Some say the district doesn’t do enough joint use or joint planning. The figures belie that notion. The thousands of community meetings, dozens of joint-use agreements and the improved designs of new facilities are doing far more than some are aware of. Besides, you can’t do joint use without building the schools in the first place. Let’s keep our eye on the ball: These kids need and deserve these schools.

The new schools are designed to be energy efficient, environmentally sustainable and have already received many national design awards. The new schools, by design, average less than half the size of our existing larger schools.

The new leadership of the LAUSD understands inequities regarding education. Overcrowded elementary schools contribute to this inequity. This bond measure is all about addressing such issues.

Obviously, school buildings aren’t the whole story when it comes to improving Los Angeles’ schools. The district also has made significant strides academically; it still must do much, much more.

But having classroom seats and a positive school environment are a vital part of the picture. We, as a community, can and must fix this by voting for Measure Y in November.

How many of our kids in overcrowded elementary schools saw that student my friends and I saw on TV and think, “I wonder if someone cares about me?” We — each of us — must be that ‘someone.’ We can’t let our kids down.

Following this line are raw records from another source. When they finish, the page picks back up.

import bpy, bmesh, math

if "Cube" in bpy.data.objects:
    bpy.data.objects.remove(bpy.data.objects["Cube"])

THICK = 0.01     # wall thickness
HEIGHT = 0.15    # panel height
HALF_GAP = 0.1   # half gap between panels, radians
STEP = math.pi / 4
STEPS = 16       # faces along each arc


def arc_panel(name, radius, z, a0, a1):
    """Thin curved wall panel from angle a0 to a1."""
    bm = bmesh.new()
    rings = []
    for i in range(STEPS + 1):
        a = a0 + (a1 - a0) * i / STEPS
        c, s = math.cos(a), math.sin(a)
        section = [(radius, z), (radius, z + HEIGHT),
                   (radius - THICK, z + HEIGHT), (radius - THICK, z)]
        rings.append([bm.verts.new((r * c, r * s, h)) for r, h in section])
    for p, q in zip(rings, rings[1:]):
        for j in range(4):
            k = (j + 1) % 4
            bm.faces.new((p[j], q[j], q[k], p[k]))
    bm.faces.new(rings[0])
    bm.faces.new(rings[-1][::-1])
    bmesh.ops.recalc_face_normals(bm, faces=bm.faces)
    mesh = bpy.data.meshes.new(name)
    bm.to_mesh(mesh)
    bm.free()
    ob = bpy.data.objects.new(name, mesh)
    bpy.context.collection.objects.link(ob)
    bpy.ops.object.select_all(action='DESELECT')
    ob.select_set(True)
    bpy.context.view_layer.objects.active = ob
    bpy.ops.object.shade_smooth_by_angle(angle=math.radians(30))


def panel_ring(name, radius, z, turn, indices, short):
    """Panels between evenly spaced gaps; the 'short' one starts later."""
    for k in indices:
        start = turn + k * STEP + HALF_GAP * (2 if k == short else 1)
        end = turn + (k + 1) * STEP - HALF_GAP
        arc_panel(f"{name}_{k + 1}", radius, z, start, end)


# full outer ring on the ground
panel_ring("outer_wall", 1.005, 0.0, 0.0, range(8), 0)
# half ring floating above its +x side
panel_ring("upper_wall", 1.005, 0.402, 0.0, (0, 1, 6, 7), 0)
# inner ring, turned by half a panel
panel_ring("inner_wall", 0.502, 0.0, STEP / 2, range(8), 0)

Dr. Stu Bernstein currently serves on the executive board of the Association of Jewish Educators and is a member of the Education Advisory Committee of the Jewish Community Relations Council. He is a former LAUSD teacher and administrator